Lynnette Timmis (nee Young), a longtime resident of Mossy Point, had once recalled that cigarettes were hard to obtain, so the Youngs kept them under the counter for favoured customers. Beer was sold at the Mossy Point Office under the ownership of the Youngs, and if purchased, was noted on account as "1 dozen hard-boiled eggs". Lobsters were two shillings each. Commonwealth Oil Refineries-brand petrol (which later became BP) was hand pumped (you pulled a lever back and forth) into a six gallon (26 litre) glass reservoir at the top of the bowser, which was then gravity fed into the vehicle's petrol tank. During summer holidays the tea shop was often the venue to attend for a social gathering.
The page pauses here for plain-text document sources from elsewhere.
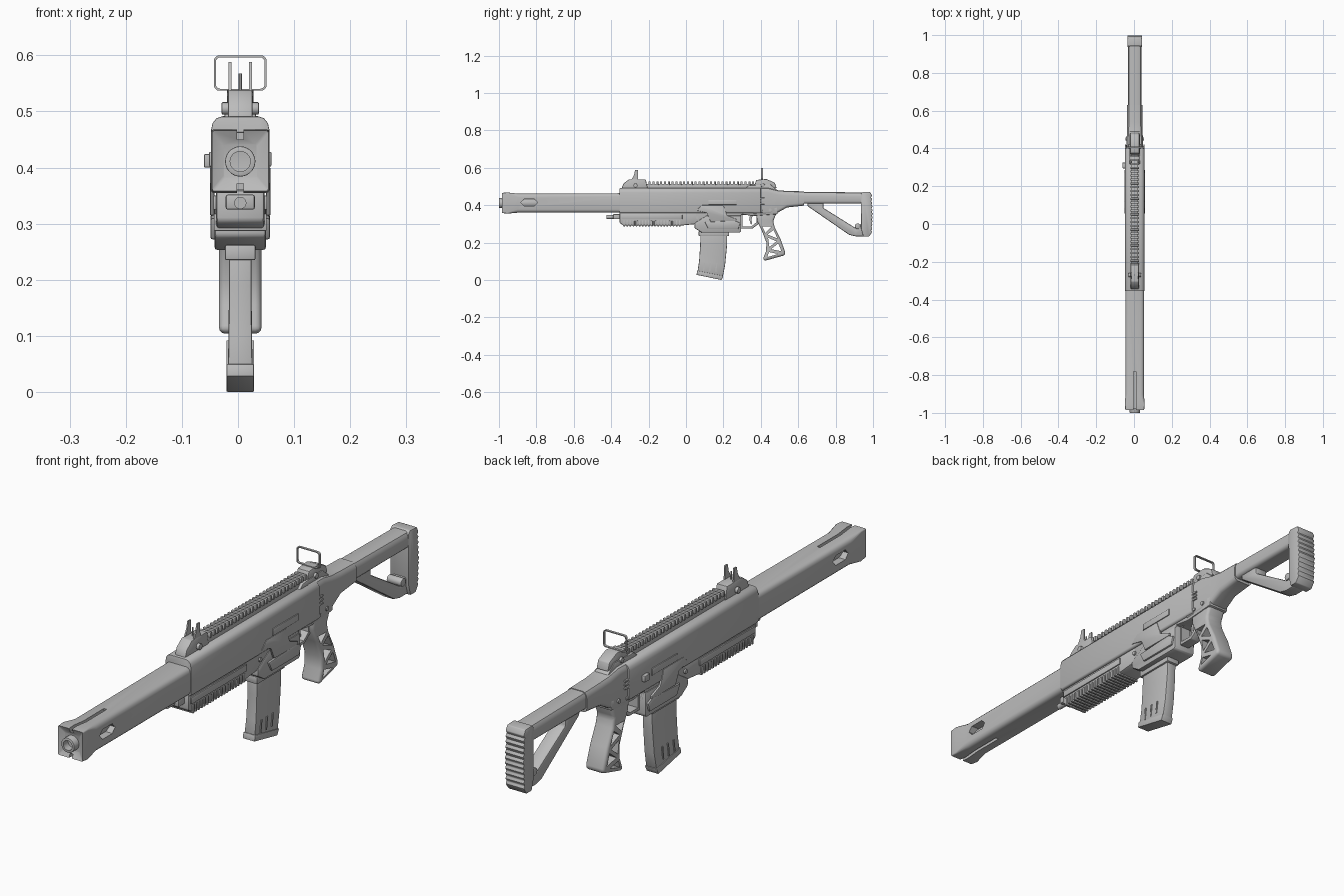
import bpy, bmesh, math
from mathutils import Vector

CX = 0.004  # body centre line
grey = bpy.data.materials.new("matte grey")
grey.diffuse_color = (0.5, 0.5, 0.5, 1)
cutters = []


def finish(name, bm, bevel=0, segs=2):
    bmesh.ops.recalc_face_normals(bm, faces=bm.faces)
    me = bpy.data.meshes.new(name)
    bm.to_mesh(me)
    bm.free()
    ob = bpy.data.objects.new(name, me)
    bpy.context.collection.objects.link(ob)
    me.materials.append(grey)
    ob.location.x = CX
    if bevel:
        m = ob.modifiers.new("edge", 'BEVEL')
        m.width, m.segments, m.limit_method = bevel, segs, 'ANGLE'
        m.angle_limit = math.radians(35)
    return ob


def skin(name, rings, bevel=0, segs=2):
    """Closed skin through equal-length rings of 3D points."""
    bm = bmesh.new()
    vs = [[bm.verts.new(p) for p in r] for r in rings]
    n = len(vs[0])
    for a, b in zip(vs, vs[1:]):
        for i in range(n):
            bm.faces.new((a[i], a[(i + 1) % n], b[(i + 1) % n], b[i]))
    bm.faces.new(vs[0])
    bm.faces.new(vs[-1])
    return finish(name, bm, bevel, segs)


def prism(name, pts, hw, bevel=0, x=0, segs=2):
    """Side profile (y, z) given a width along x."""
    return skin(name, [[(x + s * hw, y, z) for y, z in pts] for s in (-1, 1)], bevel, segs)


def box(name, x, y, z, bevel=0):
    return prism(name, [(y[0], z[0]), (y[1], z[0]), (y[1], z[1]), (y[0], z[1])],
                 (x[1] - x[0]) / 2, bevel, (x[0] + x[1]) / 2)


def section(y, hw, z0, z1, cut, top=None, n=3):
    """Rounded rectangle across the body; top = half width of the sloped top."""
    pts = []
    ct = cut if top is None else hw - top
    cv = cut if top is None else 0.024
    for sx, sz, a0 in ((1, -1, -90), (1, 1, 0), (-1, 1, 90), (-1, -1, 180)):
        rx, rz = (ct, cv) if sz > 0 else (cut, cut)
        cx, cz = sx * (hw - rx), (z1 - rz if sz > 0 else z0 + rz)
        for k in range(n + 1):
            a = math.radians(a0 + 90 * k / n)
            pts.append((cx + rx * math.cos(a), y, cz + rz * math.sin(a)))
    return pts


def rod(name, p, q, r, n=24, bevel=0):
    p, q = Vector(p), Vector(q)
    rot = (q - p).to_track_quat('Z', 'Y')
    ring = [Vector((r * math.cos(t * math.tau / n), r * math.sin(t * math.tau / n), 0)) for t in range(n)]
    return skin(name, [[c + rot @ v for v in ring] for c in (p, q)], bevel)


def cut(target, cutter):
    m = target.modifiers.new("cut", 'BOOLEAN')
    m.object, m.operation, m.solver = cutter, 'DIFFERENCE', 'EXACT'
    cutter.hide_render = True
    cutters.append(cutter)


# Long barrel shroud with squared, flared nose
shroud = skin("barrel_shroud", [
    section(-0.972, 0.030, 0.382, 0.442, 0.004),
    section(-0.984, 0.050, 0.358, 0.466, 0.004),
    section(-0.955, 0.052, 0.355, 0.468, 0.005),
    section(-0.90, 0.049, 0.360, 0.462, 0.018),
    section(-0.34, 0.050, 0.360, 0.464, 0.018)])
slot = [(-0.838 + sy * a, 0.414 + b) for sy, a, b in (
    (-1, .045, 0), (-1, .028, -.018), (1, .028, -.018), (1, .045, 0), (1, .028, .018), (-1, .028, .018))]
cut(shroud, prism("slot_cutter", slot, 0.2))
for z in ((0.450, 0.50), (0.32, 0.372)):
    cut(shroud, box("groove_cutter", (-0.006, 0.006), (-1.1, -0.78), z))
muzzle = rod("muzzle", (0, -1.0, 0.411), (0, -0.79, 0.411), 0.027, 28, 0.002)
cut(muzzle, rod("bore_cutter", (0, -1.1, 0.411), (0, -0.93, 0.411), 0.018, 24))

# Upper receiver and its taper into the stock
skin("upper_receiver", [section(y, 0.052, 0.358, 0.491, 0.008, 0.033) for y in (-0.355, 0.40)], 0.002)
skin("rear_receiver", [
    section(0.36, 0.047, 0.352, 0.492, 0.010, 0.030),
    section(0.44, 0.044, 0.352, 0.492, 0.012, 0.028),
    section(0.49, 0.041, 0.360, 0.480, 0.014, 0.024),
    section(0.54, 0.040, 0.388, 0.476, 0.016, 0.022),
    section(0.63, 0.040, 0.398, 0.474, 0.016, 0.022)])
prism("receiver_top_block", [(0.31, 0.485), (0.335, 0.506), (0.45, 0.512), (0.495, 0.475)], 0.028, 0.004)

# Lower handguard with side ribs, front lug
prism("lower_handguard", [(-0.355, 0.362), (-0.355, 0.305), (-0.335, 0.292), (-0.02, 0.292),
                          (0.06, 0.30), (0.06, 0.362)], 0.043, 0.006)
for i in range(19):
    y = -0.335 + i * 0.0165
    box("handguard_rib", (-0.047, 0.047), (y, y + 0.009), (0.287, 0.318), 0.002)
for s in (-1, 1):
    box("handguard_strip", sorted((s * 0.042, s * 0.048)), (-0.345, -0.02), (0.325, 0.350), 0.002)
box("front_lug", (-0.026, 0.026), (-0.39, -0.35), (0.325, 0.352), 0.004)
rod("front_lug_pin", (0, -0.425, 0.337), (0, -0.35, 0.337), 0.011, 16)

# Lower receiver with magazine well
prism("lower_receiver", [(0.03, 0.365), (0.03, 0.30), (0.295, 0.30), (0.295, 0.352),
                         (0.36, 0.342), (0.49, 0.352), (0.49, 0.39), (0.03, 0.39)], 0.042, 0.005)
prism("magazine_well", [(0.045, 0.305), (0.045, 0.278), (0.085, 0.253), (0.288, 0.253),
                        (0.295, 0.262), (0.295, 0.345), (0.11, 0.345)], 0.046, 0.008)
for s in (-1, 1):
    prism("well_side_plate", [(0.10, 0.31), (0.12, 0.272), (0.28, 0.272), (0.29, 0.305), (0.26, 0.318)],
          0.006, 0.004, s * 0.047)
    prism("side_panel", [(0.055, 0.372), (0.085, 0.40), (0.20, 0.40), (0.22, 0.345), (0.27, 0.325),
                         (0.27, 0.315), (0.13, 0.315), (0.11, 0.36)], 0.004, 0.002, s * 0.050)
    box("port_cover", sorted((s * 0.049, s * 0.0555)), (0.12, 0.27), (0.402, 0.428), 0.002)
    for k in range(3):
        box("side_slat", sorted((s * 0.045, s * 0.051)), (0.29, 0.42), (0.405 + k * 0.014, 0.412 + k * 0.014), 0.001)
    for y, z in ((0.315, 0.37), (0.45, 0.375), (0.06, 0.335)):
        rod("body_pin", (s * 0.035, y, z), (s * 0.048, y, z), 0.008, 16)
    box("selector_lever", sorted((s * 0.042, s * 0.050)), (0.36, 0.41), (0.362, 0.374), 0.003)
box("charging_handle", (-0.065, -0.045), (0.295, 0.325), (0.400, 0.424), 0.003)

# Curved magazine with side ribs
skin("magazine", [[(sx * hw, y, z) for sx, y, z in ((-1, y0, z0), (1, y0, z0), (1, y1, z1), (-1, y1, z1))]
                  for hw, y0, z0, y1, z1 in (
                      (0.020, 0.078, 0.29, 0.222, 0.29), (0.020, 0.076, 0.19, 0.219, 0.18),
                      (0.021, 0.070, 0.10, 0.209, 0.08), (0.022, 0.061, 0.042, 0.197, 0.018))], 0.004)
prism("magazine_base", [(0.060, 0.050), (0.056, 0.028), (0.190, 0.000), (0.200, 0.022)], 0.0245, 0.002)
box("magazine_collar", (-0.027, 0.027), (0.068, 0.230), (0.235, 0.262), 0.003)
for s in (-1, 1):
    for k in range(3):
        y = 0.09 + k * 0.033
        prism("magazine_rib", [(y, 0.045), (y + 0.006, 0.044), (y + 0.012, 0.092), (y + 0.006, 0.092)],
              0.003, 0, s * 0.0215)

# Trigger guard and trigger
guard = prism("trigger_guard", [(0.285, 0.36), (0.285, 0.275), (0.355, 0.275), (0.395, 0.305), (0.395, 0.36)], 0.02, 0.003)
cut(guard, prism("guard_cutter", [(0.302, 0.348), (0.302, 0.287), (0.350, 0.287), (0.378, 0.31), (0.378, 0.348)], 0.1))
prism("trigger", [(0.345, 0.36), (0.338, 0.325), (0.347, 0.297), (0.353, 0.299), (0.350, 0.325), (0.362, 0.36)], 0.006)

# Skeleton grip
grip = prism("grip", [(0.375, 0.36), (0.38, 0.315), (0.405, 0.265), (0.430, 0.20), (0.428, 0.155), (0.410, 0.108),
                      (0.425, 0.104), (0.530, 0.133), (0.530, 0.15), (0.505, 0.22), (0.475, 0.28), (0.466, 0.315),
                      (0.485, 0.36)], 0.038, 0.012, segs=3)
for tri in ([(0.408, 0.285), (0.458, 0.285), (0.424, 0.252)],
            [(0.468, 0.268), (0.489, 0.222), (0.436, 0.243)],
            [(0.439, 0.226), (0.484, 0.207), (0.446, 0.176)],
            [(0.494, 0.196), (0.510, 0.154), (0.454, 0.165)],
            [(0.443, 0.150), (0.492, 0.139), (0.434, 0.122)]):
    cut(grip, prism("grip_cutter", tri, 0.1))

# Stock: tube, diagonal strut, butt pad with scalloped back
skin("stock_tube", [section(y, 0.037, 0.408, z1, 0.014, 0.022) for y, z1 in ((0.60, 0.472), (0.965, 0.468))])
prism("stock_strut", [(0.65, 0.415), (0.65, 0.395), (0.872, 0.242), (0.905, 0.234), (0.965, 0.234),
                      (0.965, 0.30), (0.935, 0.30), (0.908, 0.277), (0.735, 0.385), (0.735, 0.415)], 0.026, 0.006)
pad = [(0.935, 0.46), (0.937, 0.27), (0.948, 0.232), (0.978, 0.232)]
for i in range(11):
    z = 0.246 + i * 0.0195
    pad += [(0.993 - abs(i - 5) * 0.001, z), (1.0 - abs(i - 5) * 0.001, z + 0.010)]
prism("butt_pad", pad + [(0.985, 0.470), (0.945, 0.472)], 0.038, 0.003)
rod("sling_boss", (-0.03, 0.918, 0.288), (0.03, 0.918, 0.288), 0.015, 20, 0.003)

# Top rail with cross teeth
box("top_rail", (-0.017, 0.017), (-0.33, 0.40), (0.485, 0.513), 0.002)
for i in range(29):
    y = -0.20 + i * 0.0205
    box("rail_tooth", (-0.023, 0.023), (y, y + 0.011), (0.508, 0.528), 0.002)

# Front sight with two wings and a post
prism("front_sight_base", [(-0.345, 0.488), (-0.335, 0.515), (-0.305, 0.538), (-0.215, 0.538), (-0.205, 0.488)], 0.022, 0.004)
for s in (-1, 1):
    prism("sight_wing", [(-0.295, 0.53), (-0.278, 0.562), (-0.272, 0.588), (-0.258, 0.588), (-0.255, 0.53)],
          0.0025, 0, s * 0.0185)
    rod("sight_screw", (s * 0.012, -0.27, 0.505), (s * 0.033, -0.27, 0.505), 0.011, 14, 0.002)
    rod("rear_sight_screw", (s * 0.012, 0.41, 0.507), (s * 0.033, 0.41, 0.507), 0.010, 14, 0.002)
rod("sight_post", (0, -0.27, 0.53), (0, -0.27, 0.568), 0.003, 10)

# Rear sight base with rounded open frame
prism("rear_sight_base", [(0.365, 0.50), (0.375, 0.535), (0.43, 0.54), (0.475, 0.52), (0.485, 0.49)], 0.024, 0.004)
frame = skin("rear_sight_frame", [section(y, 0.047, 0.537, 0.600, 0.010, n=4) for y in (0.402, 0.411)])
cut(frame, skin("frame_cutter", [section(y, 0.0435, 0.5405, 0.5965, 0.008, n=4) for y in (0.38, 0.43)]))

# Bake modifiers, drop the cutters, shade
bpy.context.view_layer.update()
parts = [o for o in bpy.context.scene.objects if o not in cutters]
bpy.ops.object.select_all(action='DESELECT')
for o in parts:
    o.select_set(True)
bpy.context.view_layer.objects.active = parts[0]
bpy.ops.object.convert(target='MESH')
bpy.ops.object.shade_smooth_by_angle(angle=math.radians(32))
for o in cutters:
    bpy.data.objects.remove(o)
The Mossy Point Post Office had several owners after the Youngs, after the post office officially closed in 1984. Several years passed, where the Mossy Point Post Office was used by draughtsmen, stood empty, was used to store pinball machines, and was used as a second-hand book exchange. In 1993, Joanne Gifford began a small pastry operation out of the shop, and sold her delicious pastries door to door. Word of her pastries quickly reached far and wide. Such was her success that she subsequently refurbished the old post office and opened her newly-branded shop, 'Just Muffins'. The building was refurbished again in 1997, with the period advertisements seen to this day on the roof's exterior refreshed at that time. In 2003, Sue Dickinson partnered with Joanne and the shop was renamed 'Muffins and More'. In 1987, the Mossy Point Post Office would go through another name change to 'The Muffin Shop and The ARTery'. In 2015, the shop was purchased and refurbished by the current owners and renamed 'The Mossy Cafe'. And the rest is…history!